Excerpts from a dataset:
◇ ◇ ◇ ◇ ◇

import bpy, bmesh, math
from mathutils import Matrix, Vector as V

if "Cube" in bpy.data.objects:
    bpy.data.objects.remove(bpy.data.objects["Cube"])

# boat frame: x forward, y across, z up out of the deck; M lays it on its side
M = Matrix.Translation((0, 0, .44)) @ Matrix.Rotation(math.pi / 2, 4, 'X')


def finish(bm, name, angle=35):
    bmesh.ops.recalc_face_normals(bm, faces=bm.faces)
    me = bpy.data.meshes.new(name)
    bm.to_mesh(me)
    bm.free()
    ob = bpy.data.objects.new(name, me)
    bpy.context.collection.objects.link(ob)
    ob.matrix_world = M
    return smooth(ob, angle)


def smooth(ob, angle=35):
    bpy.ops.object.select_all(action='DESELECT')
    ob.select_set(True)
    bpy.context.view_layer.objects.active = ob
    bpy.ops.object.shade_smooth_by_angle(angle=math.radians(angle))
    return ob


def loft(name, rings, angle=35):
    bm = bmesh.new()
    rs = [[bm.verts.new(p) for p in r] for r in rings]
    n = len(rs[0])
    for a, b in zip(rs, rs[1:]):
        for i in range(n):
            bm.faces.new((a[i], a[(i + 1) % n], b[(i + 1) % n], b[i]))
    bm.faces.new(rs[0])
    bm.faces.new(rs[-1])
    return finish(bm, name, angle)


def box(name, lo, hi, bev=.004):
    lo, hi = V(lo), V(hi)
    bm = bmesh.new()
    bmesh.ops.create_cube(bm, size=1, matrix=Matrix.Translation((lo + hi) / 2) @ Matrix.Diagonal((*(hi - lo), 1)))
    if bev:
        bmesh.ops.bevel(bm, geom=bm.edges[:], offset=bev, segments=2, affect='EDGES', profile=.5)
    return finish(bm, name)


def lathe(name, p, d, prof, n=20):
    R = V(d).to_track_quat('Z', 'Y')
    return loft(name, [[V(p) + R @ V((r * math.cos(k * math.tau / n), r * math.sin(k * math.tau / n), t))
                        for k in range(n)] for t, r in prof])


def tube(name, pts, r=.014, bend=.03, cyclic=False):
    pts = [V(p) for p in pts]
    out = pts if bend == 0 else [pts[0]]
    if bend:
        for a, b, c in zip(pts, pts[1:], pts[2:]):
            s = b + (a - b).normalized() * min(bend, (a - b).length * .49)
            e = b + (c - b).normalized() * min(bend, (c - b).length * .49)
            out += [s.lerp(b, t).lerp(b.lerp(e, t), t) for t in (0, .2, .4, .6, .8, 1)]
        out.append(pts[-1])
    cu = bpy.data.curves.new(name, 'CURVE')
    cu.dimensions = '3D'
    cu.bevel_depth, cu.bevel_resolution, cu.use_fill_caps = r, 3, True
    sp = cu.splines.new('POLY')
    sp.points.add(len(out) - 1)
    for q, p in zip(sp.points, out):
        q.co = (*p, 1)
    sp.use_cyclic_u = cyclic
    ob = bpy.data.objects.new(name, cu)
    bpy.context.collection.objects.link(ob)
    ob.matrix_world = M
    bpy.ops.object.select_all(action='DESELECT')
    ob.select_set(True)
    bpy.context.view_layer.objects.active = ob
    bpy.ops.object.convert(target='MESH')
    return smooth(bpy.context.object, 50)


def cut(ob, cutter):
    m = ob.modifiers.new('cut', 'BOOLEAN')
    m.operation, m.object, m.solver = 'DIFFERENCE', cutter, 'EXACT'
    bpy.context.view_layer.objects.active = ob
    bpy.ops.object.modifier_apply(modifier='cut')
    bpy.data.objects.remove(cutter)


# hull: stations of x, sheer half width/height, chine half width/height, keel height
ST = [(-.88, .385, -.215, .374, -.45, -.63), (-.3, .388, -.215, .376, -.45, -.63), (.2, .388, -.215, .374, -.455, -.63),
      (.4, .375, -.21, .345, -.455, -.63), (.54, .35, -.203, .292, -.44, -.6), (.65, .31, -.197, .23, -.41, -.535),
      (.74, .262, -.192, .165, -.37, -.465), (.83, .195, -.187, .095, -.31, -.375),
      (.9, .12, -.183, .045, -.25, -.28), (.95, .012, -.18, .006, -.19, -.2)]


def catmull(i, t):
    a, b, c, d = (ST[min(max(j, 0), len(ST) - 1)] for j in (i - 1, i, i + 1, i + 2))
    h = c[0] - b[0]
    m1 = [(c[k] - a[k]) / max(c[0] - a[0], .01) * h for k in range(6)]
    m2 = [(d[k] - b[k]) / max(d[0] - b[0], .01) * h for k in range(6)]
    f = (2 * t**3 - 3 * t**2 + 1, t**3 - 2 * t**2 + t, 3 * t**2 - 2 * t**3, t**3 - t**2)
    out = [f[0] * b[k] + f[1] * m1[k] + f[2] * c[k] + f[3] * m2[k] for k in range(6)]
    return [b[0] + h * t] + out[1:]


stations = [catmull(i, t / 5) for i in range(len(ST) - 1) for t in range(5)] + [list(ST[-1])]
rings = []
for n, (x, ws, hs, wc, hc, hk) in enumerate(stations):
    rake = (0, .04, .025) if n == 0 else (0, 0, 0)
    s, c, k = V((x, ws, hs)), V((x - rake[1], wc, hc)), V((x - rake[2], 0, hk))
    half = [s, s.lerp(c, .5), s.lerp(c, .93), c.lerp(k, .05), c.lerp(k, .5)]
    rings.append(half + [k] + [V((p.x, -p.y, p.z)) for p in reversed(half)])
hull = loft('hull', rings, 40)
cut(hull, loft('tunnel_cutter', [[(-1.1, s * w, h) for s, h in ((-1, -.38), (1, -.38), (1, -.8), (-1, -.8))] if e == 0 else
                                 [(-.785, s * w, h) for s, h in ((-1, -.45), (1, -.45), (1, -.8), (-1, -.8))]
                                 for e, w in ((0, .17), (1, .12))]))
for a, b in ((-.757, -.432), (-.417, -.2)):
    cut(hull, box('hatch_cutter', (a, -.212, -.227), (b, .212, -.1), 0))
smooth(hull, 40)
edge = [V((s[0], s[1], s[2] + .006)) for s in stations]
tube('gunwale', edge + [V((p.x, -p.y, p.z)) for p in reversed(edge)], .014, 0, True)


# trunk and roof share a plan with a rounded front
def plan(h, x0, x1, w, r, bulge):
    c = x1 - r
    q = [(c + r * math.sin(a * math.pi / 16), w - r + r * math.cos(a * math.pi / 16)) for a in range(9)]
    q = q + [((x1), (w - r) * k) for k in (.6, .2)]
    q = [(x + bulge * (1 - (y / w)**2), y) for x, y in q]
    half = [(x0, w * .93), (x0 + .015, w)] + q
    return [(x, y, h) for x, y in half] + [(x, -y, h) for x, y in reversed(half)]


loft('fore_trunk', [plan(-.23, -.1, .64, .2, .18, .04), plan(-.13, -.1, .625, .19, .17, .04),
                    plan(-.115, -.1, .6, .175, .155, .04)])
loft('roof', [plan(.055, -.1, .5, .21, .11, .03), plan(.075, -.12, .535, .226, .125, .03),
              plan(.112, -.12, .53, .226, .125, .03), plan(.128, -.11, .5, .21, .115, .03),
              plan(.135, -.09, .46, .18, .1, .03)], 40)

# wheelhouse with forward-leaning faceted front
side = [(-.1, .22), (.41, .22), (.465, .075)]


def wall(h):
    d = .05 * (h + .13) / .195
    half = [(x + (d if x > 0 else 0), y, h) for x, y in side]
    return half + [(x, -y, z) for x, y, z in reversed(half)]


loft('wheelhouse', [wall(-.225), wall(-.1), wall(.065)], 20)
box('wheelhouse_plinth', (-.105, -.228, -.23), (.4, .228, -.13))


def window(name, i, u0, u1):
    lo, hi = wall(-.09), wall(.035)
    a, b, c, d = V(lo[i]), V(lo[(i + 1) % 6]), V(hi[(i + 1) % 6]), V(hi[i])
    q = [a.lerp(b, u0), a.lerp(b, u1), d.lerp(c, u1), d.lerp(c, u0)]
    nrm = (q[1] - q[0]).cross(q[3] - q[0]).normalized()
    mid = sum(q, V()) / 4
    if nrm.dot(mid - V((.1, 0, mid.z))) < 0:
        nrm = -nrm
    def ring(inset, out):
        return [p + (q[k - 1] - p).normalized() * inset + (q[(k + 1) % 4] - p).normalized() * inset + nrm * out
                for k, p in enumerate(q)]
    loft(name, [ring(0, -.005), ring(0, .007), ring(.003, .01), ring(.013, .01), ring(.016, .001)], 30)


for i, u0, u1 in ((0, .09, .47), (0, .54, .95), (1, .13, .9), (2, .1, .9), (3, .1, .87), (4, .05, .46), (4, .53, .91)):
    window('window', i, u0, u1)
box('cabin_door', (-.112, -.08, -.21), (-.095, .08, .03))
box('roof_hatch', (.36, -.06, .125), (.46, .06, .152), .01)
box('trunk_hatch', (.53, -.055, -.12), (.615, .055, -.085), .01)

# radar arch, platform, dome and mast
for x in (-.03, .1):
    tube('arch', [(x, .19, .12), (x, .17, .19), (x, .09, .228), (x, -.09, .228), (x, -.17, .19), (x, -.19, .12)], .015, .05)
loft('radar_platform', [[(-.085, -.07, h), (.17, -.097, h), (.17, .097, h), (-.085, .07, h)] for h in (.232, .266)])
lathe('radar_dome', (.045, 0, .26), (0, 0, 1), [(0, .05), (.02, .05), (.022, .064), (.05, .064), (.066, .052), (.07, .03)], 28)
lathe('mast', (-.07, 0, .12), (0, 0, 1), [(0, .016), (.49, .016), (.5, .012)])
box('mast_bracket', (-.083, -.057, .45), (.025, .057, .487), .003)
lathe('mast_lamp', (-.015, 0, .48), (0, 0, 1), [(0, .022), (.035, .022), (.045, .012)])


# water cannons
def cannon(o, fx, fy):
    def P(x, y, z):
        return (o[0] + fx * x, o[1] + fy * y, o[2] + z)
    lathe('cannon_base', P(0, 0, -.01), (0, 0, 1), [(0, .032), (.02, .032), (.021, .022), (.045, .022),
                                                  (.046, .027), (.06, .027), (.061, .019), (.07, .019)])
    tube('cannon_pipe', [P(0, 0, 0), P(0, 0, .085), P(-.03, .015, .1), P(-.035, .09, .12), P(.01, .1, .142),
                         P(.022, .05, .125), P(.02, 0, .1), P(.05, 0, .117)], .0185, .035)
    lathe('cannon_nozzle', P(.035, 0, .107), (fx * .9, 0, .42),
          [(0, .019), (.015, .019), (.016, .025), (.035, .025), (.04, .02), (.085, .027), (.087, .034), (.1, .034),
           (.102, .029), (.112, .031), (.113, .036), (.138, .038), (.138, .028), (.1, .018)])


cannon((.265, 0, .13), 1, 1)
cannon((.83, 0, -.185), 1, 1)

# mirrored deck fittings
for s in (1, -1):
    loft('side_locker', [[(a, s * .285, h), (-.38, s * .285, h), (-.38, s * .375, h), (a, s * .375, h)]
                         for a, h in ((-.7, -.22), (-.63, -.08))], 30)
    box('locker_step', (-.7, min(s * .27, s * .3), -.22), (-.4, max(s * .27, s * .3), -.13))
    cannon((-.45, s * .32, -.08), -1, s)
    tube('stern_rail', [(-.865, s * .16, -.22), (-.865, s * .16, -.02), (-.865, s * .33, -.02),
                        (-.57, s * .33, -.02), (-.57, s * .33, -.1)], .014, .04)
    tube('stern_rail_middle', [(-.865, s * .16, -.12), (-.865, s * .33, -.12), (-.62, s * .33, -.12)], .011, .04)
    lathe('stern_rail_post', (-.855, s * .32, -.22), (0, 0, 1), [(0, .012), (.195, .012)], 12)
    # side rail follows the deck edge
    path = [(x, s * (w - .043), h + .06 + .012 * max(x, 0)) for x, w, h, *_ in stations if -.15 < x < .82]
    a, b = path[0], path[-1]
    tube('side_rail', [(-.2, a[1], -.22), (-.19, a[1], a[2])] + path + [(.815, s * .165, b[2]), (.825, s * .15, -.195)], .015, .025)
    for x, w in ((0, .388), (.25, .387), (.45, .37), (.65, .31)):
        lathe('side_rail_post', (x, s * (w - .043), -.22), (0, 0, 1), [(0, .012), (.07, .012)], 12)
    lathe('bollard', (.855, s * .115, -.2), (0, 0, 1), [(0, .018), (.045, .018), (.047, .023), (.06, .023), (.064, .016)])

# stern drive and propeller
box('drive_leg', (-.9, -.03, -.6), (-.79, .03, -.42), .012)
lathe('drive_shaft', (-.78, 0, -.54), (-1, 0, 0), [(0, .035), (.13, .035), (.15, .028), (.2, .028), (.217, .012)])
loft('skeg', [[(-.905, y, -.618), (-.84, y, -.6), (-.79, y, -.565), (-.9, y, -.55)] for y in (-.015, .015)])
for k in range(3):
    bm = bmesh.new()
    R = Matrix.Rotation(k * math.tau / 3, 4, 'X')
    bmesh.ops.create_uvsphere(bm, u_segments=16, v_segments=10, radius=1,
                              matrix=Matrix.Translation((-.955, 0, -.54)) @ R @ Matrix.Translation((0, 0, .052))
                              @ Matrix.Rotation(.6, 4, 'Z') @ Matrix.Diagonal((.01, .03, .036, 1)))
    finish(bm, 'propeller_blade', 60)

◇ ◇ ◇ ◇ ◇

TASK GOAL:
Your task for the entries above: copy exactly the span starting with the line with "bpy.ops.object.convert(target='MESH')" and going on through the line with "(b, .212, -.1), 0))", both lines included, and nothing else.

EXPECTED OUTPUT:
    bpy.ops.object.convert(target='MESH')
    return smooth(bpy.context.object, 50)


def cut(ob, cutter):
    m = ob.modifiers.new('cut', 'BOOLEAN')
    m.operation, m.object, m.solver = 'DIFFERENCE', cutter, 'EXACT'
    bpy.context.view_layer.objects.active = ob
    bpy.ops.object.modifier_apply(modifier='cut')
    bpy.data.objects.remove(cutter)


# hull: stations of x, sheer half width/height, chine half width/height, keel height
ST = [(-.88, .385, -.215, .374, -.45, -.63), (-.3, .388, -.215, .376, -.45, -.63), (.2, .388, -.215, .374, -.455, -.63),
      (.4, .375, -.21, .345, -.455, -.63), (.54, .35, -.203, .292, -.44, -.6), (.65, .31, -.197, .23, -.41, -.535),
      (.74, .262, -.192, .165, -.37, -.465), (.83, .195, -.187, .095, -.31, -.375),
      (.9, .12, -.183, .045, -.25, -.28), (.95, .012, -.18, .006, -.19, -.2)]


def catmull(i, t):
    a, b, c, d = (ST[min(max(j, 0), len(ST) - 1)] for j in (i - 1, i, i + 1, i + 2))
    h = c[0] - b[0]
    m1 = [(c[k] - a[k]) / max(c[0] - a[0], .01) * h for k in range(6)]
    m2 = [(d[k] - b[k]) / max(d[0] - b[0], .01) * h for k in range(6)]
    f = (2 * t**3 - 3 * t**2 + 1, t**3 - 2 * t**2 + t, 3 * t**2 - 2 * t**3, t**3 - t**2)
    out = [f[0] * b[k] + f[1] * m1[k] + f[2] * c[k] + f[3] * m2[k] for k in range(6)]
    return [b[0] + h * t] + out[1:]


stations = [catmull(i, t / 5) for i in range(len(ST) - 1) for t in range(5)] + [list(ST[-1])]
rings = []
for n, (x, ws, hs, wc, hc, hk) in enumerate(stations):
    rake = (0, .04, .025) if n == 0 else (0, 0, 0)
    s, c, k = V((x, ws, hs)), V((x - rake[1], wc, hc)), V((x - rake[2], 0, hk))
    half = [s, s.lerp(c, .5), s.lerp(c, .93), c.lerp(k, .05), c.lerp(k, .5)]
    rings.append(half + [k] + [V((p.x, -p.y, p.z)) for p in reversed(half)])
hull = loft('hull', rings, 40)
cut(hull, loft('tunnel_cutter', [[(-1.1, s * w, h) for s, h in ((-1, -.38), (1, -.38), (1, -.8), (-1, -.8))] if e == 0 else
                                 [(-.785, s * w, h) for s, h in ((-1, -.45), (1, -.45), (1, -.8), (-1, -.8))]
                                 for e, w in ((0, .17), (1, .12))]))
for a, b in ((-.757, -.432), (-.417, -.2)):
    cut(hull, box('hatch_cutter', (a, -.212, -.227), (b, .212, -.1), 0))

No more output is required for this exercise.